All of the records below are to be output exactly; no image belongs in the result.

=== Study material ===

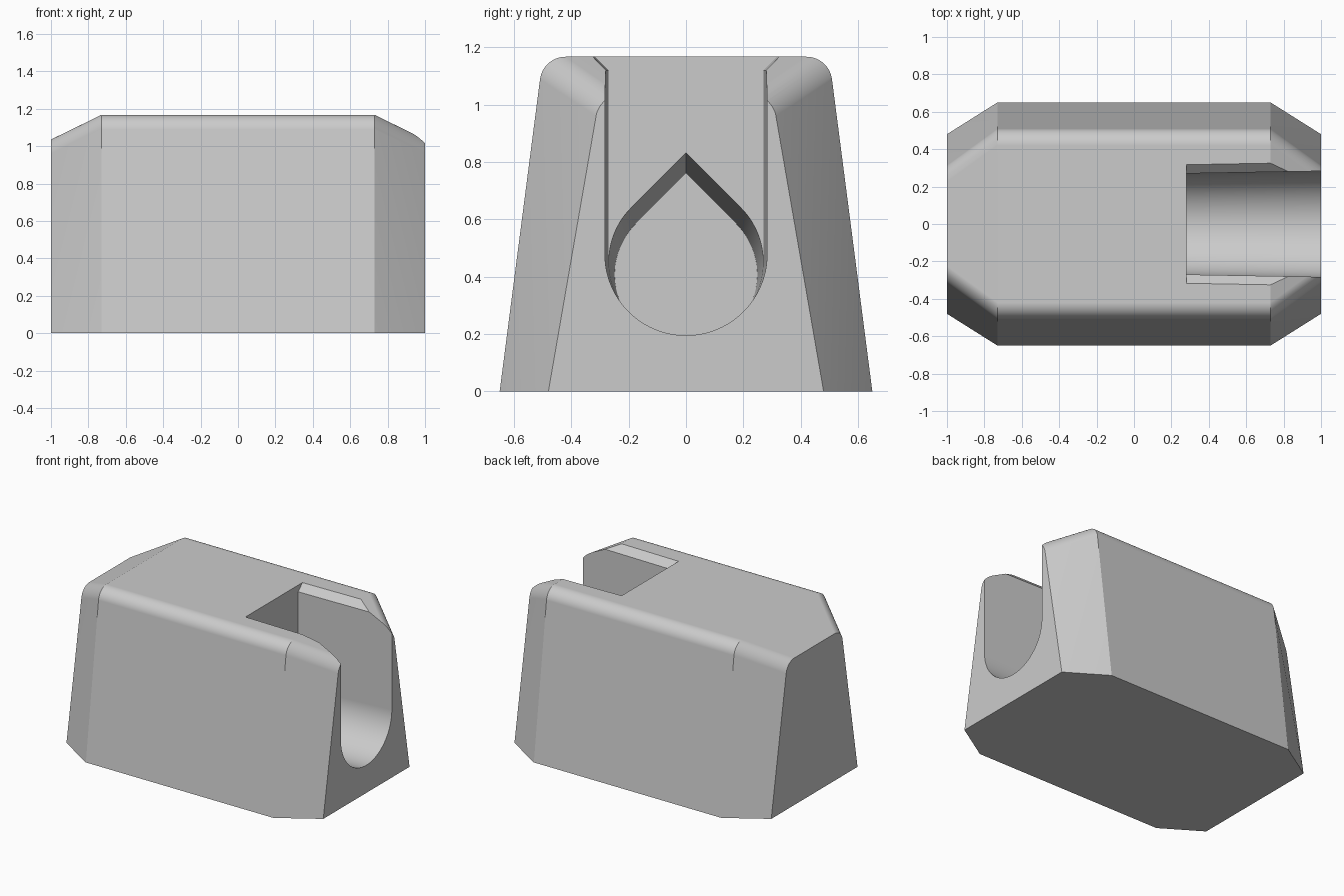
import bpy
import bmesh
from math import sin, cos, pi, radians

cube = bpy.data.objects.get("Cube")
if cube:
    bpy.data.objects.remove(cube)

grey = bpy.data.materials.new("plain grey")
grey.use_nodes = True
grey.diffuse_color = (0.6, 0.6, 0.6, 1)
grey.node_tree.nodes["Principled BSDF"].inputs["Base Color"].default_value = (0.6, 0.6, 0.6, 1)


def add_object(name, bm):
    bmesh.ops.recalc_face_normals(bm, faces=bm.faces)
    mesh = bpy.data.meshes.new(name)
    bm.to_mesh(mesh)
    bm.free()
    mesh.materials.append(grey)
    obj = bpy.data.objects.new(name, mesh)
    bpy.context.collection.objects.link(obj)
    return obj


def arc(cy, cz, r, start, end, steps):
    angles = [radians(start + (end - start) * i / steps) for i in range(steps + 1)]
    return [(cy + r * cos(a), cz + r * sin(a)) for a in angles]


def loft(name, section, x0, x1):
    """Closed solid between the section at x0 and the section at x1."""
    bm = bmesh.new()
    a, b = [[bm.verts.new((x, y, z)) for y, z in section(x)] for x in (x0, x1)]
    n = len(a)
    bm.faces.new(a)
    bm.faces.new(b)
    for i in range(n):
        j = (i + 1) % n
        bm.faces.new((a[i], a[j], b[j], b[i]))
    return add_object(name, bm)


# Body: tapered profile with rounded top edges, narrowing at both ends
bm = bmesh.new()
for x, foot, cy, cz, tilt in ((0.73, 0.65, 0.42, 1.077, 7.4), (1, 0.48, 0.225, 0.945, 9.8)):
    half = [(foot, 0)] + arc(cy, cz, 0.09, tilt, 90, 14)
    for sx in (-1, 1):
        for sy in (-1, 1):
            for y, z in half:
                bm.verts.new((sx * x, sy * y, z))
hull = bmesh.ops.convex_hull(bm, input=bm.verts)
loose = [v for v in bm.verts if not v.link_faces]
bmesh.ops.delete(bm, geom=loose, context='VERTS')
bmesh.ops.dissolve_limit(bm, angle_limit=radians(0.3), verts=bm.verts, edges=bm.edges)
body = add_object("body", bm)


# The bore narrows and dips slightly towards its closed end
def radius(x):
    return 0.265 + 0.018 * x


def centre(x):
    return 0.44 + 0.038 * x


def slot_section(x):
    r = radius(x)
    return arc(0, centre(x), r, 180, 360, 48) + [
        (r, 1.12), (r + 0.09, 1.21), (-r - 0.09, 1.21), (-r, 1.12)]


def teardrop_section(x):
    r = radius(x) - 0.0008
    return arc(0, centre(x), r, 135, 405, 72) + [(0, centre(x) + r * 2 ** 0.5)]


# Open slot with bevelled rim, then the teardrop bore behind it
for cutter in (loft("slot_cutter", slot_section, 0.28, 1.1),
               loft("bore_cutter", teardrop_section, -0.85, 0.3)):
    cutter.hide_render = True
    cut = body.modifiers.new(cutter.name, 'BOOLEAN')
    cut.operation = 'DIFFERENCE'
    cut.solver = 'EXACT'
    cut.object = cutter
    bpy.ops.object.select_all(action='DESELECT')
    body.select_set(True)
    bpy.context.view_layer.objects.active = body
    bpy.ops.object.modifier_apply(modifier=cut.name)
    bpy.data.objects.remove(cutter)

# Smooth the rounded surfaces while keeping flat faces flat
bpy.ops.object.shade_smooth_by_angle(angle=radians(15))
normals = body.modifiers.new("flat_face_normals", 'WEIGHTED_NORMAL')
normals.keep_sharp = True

===

Answer box -
import bpy
import bmesh
from math import sin, cos, pi, radians

cube = bpy.data.objects.get("Cube")
if cube:
    bpy.data.objects.remove(cube)

grey = bpy.data.materials.new("plain grey")
grey.use_nodes = True
grey.diffuse_color = (0.6, 0.6, 0.6, 1)
grey.node_tree.nodes["Principled BSDF"].inputs["Base Color"].default_value = (0.6, 0.6, 0.6, 1)


def add_object(name, bm):
    bmesh.ops.recalc_face_normals(bm, faces=bm.faces)
    mesh = bpy.data.meshes.new(name)
    bm.to_mesh(mesh)
    bm.free()
    mesh.materials.append(grey)
    obj = bpy.data.objects.new(name, mesh)
    bpy.context.collection.objects.link(obj)
    return obj


def arc(cy, cz, r, start, end, steps):
    angles = [radians(start + (end - start) * i / steps) for i in range(steps + 1)]
    return [(cy + r * cos(a), cz + r * sin(a)) for a in angles]


def loft(name, section, x0, x1):
    """Closed solid between the section at x0 and the section at x1."""
    bm = bmesh.new()
    a, b = [[bm.verts.new((x, y, z)) for y, z in section(x)] for x in (x0, x1)]
    n = len(a)
    bm.faces.new(a)
    bm.faces.new(b)
    for i in range(n):
        j = (i + 1) % n
        bm.faces.new((a[i], a[j], b[j], b[i]))
    return add_object(name, bm)


# Body: tapered profile with rounded top edges, narrowing at both ends
bm = bmesh.new()
for x, foot, cy, cz, tilt in ((0.73, 0.65, 0.42, 1.077, 7.4), (1, 0.48, 0.225, 0.945, 9.8)):
    half = [(foot, 0)] + arc(cy, cz, 0.09, tilt, 90, 14)
    for sx in (-1, 1):
        for sy in (-1, 1):
            for y, z in half:
                bm.verts.new((sx * x, sy * y, z))
hull = bmesh.ops.convex_hull(bm, input=bm.verts)
loose = [v for v in bm.verts if not v.link_faces]
bmesh.ops.delete(bm, geom=loose, context='VERTS')
bmesh.ops.dissolve_limit(bm, angle_limit=radians(0.3), verts=bm.verts, edges=bm.edges)
body = add_object("body", bm)


# The bore narrows and dips slightly towards its closed end
def radius(x):
    return 0.265 + 0.018 * x


def centre(x):
    return 0.44 + 0.038 * x


def slot_section(x):
    r = radius(x)
    return arc(0, centre(x), r, 180, 360, 48) + [
        (r, 1.12), (r + 0.09, 1.21), (-r - 0.09, 1.21), (-r, 1.12)]


def teardrop_section(x):
    r = radius(x) - 0.0008
    return arc(0, centre(x), r, 135, 405, 72) + [(0, centre(x) + r * 2 ** 0.5)]


# Open slot with bevelled rim, then the teardrop bore behind it
for cutter in (loft("slot_cutter", slot_section, 0.28, 1.1),
               loft("bore_cutter", teardrop_section, -0.85, 0.3)):
    cutter.hide_render = True
    cut = body.modifiers.new(cutter.name, 'BOOLEAN')
    cut.operation = 'DIFFERENCE'
    cut.solver = 'EXACT'
    cut.object = cutter
    bpy.ops.object.select_all(action='DESELECT')
    body.select_set(True)
    bpy.context.view_layer.objects.active = body
    bpy.ops.object.modifier_apply(modifier=cut.name)
    bpy.data.objects.remove(cutter)

# Smooth the rounded surfaces while keeping flat faces flat
bpy.ops.object.shade_smooth_by_angle(angle=radians(15))
normals = body.modifiers.new("flat_face_normals", 'WEIGHTED_NORMAL')
normals.keep_sharp = True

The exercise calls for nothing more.